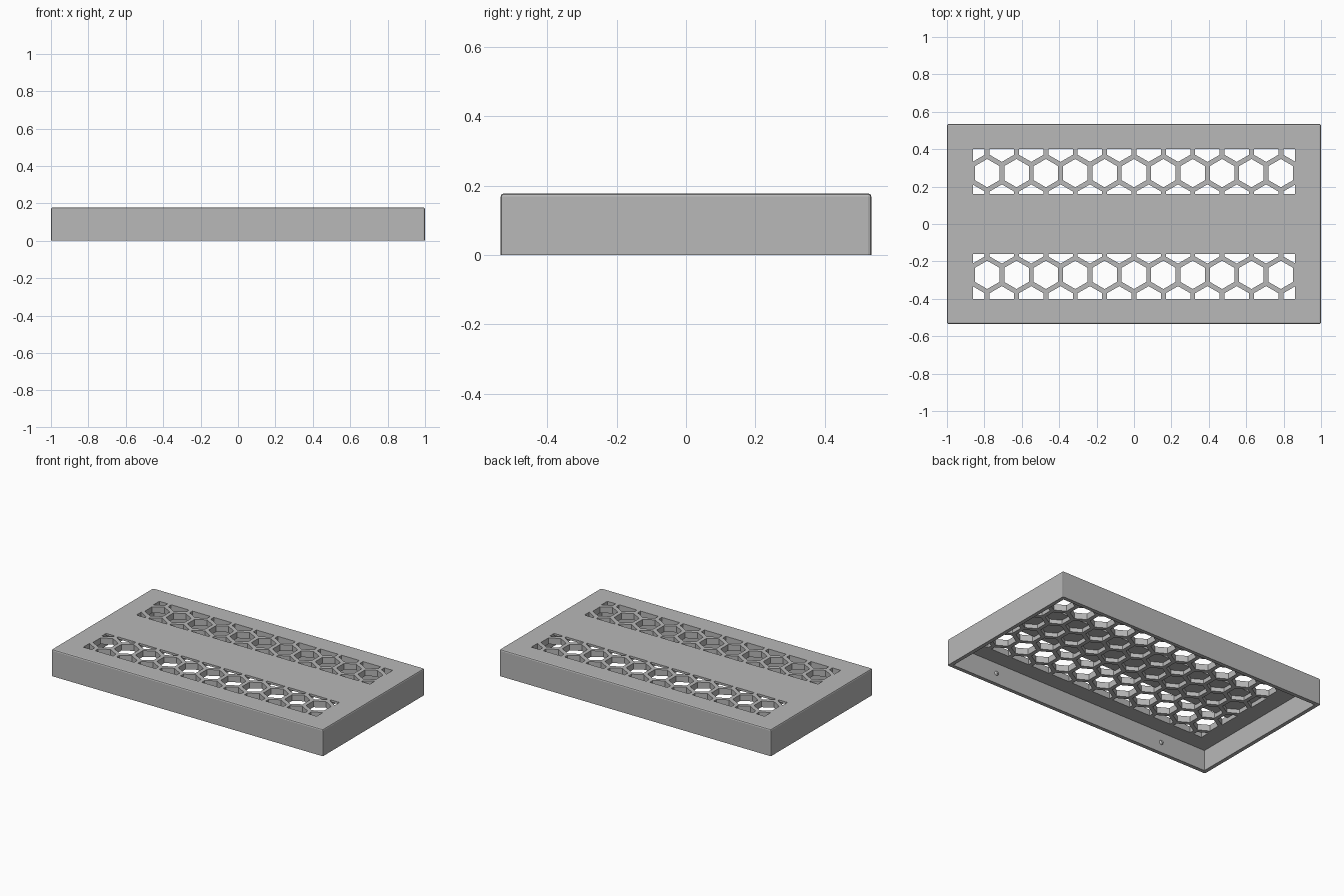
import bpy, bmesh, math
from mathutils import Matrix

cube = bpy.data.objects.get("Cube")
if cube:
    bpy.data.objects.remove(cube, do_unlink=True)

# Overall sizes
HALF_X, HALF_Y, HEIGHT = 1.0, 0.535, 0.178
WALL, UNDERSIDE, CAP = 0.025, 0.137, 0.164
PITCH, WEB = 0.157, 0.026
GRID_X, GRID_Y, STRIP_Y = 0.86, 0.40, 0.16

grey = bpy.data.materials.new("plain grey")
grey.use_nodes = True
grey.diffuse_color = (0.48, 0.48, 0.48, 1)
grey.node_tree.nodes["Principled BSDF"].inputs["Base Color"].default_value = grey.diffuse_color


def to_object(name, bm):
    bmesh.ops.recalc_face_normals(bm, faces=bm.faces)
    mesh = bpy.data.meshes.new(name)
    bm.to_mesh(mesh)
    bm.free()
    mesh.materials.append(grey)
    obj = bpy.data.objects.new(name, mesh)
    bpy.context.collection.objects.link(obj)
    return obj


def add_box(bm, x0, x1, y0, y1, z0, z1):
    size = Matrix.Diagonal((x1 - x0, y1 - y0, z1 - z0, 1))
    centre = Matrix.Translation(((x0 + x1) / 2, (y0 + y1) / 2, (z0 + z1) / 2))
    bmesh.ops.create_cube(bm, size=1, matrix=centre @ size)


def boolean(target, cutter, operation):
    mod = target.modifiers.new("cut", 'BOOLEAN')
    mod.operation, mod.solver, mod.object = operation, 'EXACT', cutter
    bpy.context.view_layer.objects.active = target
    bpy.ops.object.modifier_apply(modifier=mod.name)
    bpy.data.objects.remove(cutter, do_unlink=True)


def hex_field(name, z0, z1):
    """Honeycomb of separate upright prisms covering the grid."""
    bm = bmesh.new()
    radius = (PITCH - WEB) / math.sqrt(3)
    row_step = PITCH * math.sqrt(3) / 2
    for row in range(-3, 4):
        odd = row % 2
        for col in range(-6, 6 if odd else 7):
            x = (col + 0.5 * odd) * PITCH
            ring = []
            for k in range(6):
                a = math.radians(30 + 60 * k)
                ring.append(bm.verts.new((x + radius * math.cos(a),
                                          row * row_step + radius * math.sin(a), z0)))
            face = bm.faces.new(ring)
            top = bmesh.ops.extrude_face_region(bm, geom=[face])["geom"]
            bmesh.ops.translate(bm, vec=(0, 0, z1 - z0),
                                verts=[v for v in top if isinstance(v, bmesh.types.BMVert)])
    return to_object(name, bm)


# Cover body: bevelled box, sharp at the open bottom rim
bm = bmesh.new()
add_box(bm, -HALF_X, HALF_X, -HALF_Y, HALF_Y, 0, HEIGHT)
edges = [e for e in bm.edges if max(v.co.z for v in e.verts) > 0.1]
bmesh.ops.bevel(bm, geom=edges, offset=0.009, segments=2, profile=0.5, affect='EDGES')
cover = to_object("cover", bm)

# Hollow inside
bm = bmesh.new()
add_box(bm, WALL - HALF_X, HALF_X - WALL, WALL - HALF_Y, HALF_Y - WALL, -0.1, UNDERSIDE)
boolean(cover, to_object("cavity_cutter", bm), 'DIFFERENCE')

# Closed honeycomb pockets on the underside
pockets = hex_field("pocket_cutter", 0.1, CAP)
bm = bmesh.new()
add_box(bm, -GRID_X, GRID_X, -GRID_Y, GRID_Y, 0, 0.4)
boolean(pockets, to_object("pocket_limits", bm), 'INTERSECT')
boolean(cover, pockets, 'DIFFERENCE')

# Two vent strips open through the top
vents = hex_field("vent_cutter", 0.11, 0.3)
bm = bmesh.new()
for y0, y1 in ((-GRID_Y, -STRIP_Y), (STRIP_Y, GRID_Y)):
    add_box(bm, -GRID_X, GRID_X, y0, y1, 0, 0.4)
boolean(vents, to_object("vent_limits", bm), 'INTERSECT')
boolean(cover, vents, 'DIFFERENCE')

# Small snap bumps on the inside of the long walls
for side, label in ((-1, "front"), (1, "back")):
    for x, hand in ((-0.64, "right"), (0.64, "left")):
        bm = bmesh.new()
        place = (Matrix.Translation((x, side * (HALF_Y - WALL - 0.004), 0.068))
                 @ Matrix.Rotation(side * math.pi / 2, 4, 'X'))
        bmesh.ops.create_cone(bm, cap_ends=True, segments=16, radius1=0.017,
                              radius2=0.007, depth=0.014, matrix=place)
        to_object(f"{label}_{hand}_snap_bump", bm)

##########

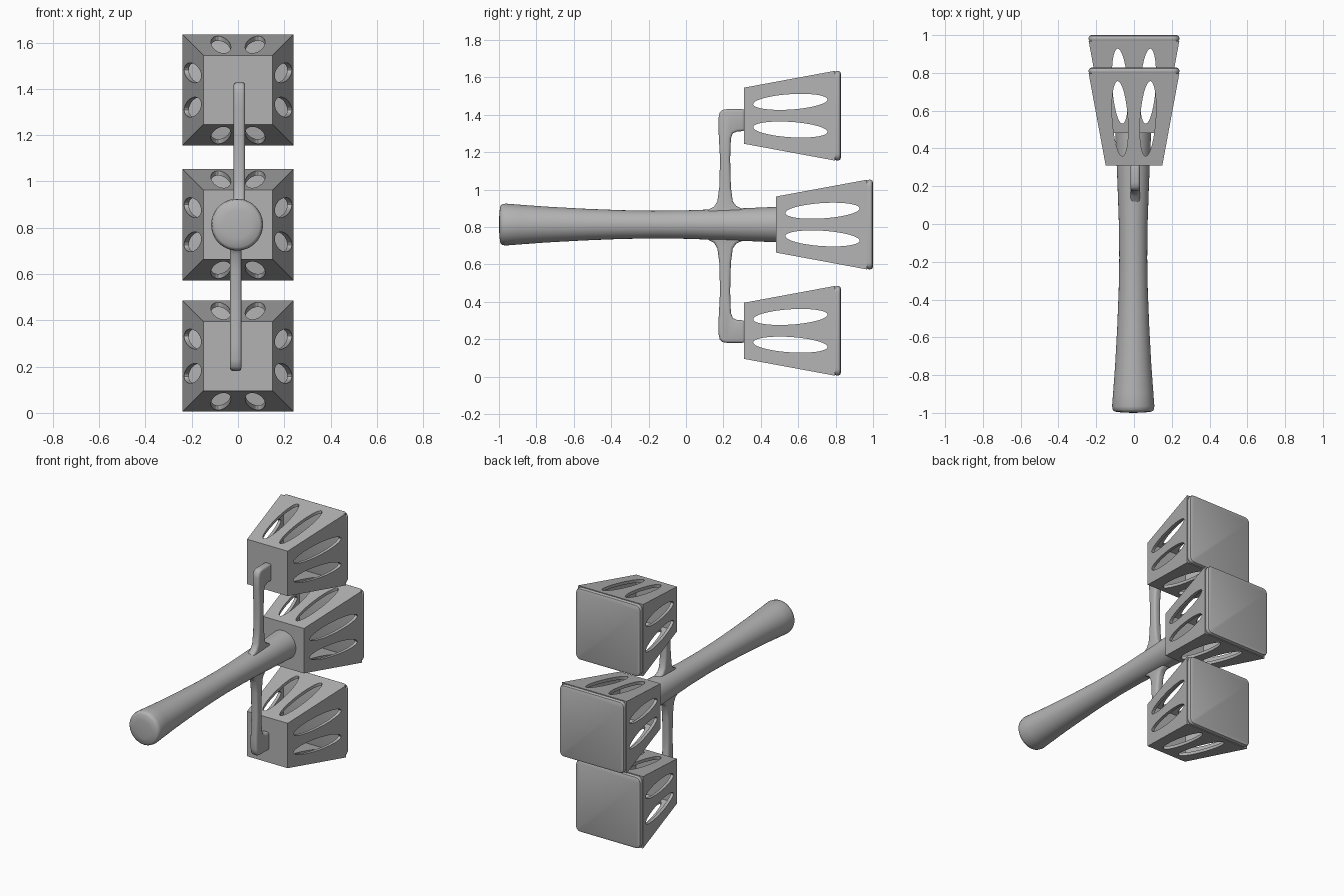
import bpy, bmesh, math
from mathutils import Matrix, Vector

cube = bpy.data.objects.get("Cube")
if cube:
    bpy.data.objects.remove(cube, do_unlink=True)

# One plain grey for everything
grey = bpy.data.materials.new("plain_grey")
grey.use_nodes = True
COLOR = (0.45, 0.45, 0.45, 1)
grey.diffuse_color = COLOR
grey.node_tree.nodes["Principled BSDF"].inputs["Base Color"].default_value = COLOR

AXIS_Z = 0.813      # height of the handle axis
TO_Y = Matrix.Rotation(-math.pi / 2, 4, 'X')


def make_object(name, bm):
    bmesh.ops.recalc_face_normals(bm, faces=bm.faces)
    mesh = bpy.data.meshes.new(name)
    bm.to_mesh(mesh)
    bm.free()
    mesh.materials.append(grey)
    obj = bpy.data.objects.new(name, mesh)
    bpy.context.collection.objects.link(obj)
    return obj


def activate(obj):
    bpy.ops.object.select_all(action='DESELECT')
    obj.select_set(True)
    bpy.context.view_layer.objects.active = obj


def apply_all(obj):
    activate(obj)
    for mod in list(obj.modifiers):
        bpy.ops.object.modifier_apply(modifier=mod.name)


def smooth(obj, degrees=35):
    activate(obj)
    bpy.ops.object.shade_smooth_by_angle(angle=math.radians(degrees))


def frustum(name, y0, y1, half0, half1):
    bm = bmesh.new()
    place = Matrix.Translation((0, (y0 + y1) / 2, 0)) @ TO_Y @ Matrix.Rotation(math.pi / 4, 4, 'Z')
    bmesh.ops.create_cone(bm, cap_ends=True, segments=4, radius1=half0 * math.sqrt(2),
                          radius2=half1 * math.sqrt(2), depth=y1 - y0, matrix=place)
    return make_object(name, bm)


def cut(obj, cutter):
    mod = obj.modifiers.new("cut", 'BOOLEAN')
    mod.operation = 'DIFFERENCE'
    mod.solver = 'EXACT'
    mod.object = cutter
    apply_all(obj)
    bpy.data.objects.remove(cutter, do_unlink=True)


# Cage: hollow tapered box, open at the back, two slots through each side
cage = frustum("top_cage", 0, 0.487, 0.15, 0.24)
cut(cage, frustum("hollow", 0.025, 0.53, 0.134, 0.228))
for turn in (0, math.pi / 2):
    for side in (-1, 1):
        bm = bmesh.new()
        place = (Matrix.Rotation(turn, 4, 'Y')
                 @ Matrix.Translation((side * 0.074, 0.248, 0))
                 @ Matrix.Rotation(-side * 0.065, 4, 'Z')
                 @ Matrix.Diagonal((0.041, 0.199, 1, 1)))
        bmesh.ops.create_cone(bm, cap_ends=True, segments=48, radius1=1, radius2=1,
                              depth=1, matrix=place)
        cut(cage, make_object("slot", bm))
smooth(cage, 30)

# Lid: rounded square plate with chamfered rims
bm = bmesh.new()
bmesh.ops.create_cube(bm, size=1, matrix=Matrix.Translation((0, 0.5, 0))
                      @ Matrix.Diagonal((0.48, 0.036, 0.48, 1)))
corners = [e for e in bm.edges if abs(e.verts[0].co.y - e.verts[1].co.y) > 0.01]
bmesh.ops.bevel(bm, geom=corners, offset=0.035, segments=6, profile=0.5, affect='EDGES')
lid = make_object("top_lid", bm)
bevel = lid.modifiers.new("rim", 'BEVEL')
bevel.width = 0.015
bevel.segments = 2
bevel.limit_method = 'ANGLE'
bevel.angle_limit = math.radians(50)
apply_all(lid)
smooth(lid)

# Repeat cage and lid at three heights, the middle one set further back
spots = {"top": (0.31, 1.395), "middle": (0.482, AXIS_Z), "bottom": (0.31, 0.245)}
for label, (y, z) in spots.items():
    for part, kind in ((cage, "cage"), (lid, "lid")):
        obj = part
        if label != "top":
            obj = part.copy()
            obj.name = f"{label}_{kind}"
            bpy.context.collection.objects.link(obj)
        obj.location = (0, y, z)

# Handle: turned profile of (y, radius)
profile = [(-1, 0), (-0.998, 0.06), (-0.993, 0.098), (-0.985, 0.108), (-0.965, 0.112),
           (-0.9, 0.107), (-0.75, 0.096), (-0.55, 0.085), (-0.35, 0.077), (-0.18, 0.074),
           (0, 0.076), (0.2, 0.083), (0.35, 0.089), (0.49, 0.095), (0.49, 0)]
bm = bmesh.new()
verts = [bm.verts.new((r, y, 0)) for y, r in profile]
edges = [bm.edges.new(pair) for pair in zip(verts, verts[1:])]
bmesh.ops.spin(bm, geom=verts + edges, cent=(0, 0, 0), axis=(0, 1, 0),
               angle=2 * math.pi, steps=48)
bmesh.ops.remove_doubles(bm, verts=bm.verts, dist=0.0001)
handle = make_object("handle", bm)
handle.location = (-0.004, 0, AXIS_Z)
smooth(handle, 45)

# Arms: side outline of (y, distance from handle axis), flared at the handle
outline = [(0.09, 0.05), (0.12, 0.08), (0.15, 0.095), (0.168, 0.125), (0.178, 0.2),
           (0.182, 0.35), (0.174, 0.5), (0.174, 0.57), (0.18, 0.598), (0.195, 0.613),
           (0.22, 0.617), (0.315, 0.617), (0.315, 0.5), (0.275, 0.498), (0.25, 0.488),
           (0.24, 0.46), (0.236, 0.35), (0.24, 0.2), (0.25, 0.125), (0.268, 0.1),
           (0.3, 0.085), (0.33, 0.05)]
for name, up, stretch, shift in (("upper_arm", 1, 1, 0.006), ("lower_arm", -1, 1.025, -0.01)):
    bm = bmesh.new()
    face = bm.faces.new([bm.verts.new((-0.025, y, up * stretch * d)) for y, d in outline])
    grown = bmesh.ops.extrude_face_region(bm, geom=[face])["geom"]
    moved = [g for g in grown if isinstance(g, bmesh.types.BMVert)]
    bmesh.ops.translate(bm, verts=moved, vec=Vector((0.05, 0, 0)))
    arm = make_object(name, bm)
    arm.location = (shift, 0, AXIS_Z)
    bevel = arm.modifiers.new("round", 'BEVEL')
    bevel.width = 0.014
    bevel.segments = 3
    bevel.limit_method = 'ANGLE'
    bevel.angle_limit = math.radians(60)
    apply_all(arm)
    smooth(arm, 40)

##########

--- Exercise description ---
Return every line of the listing that has the word "label" in it.

--- Solved problem ---
for side, label in ((-1, "front"), (1, "back")):
        to_object(f"{label}_{hand}_snap_bump", bm)
for label, (y, z) in spots.items():
        if label != "top":
            obj.name = f"{label}_{kind}"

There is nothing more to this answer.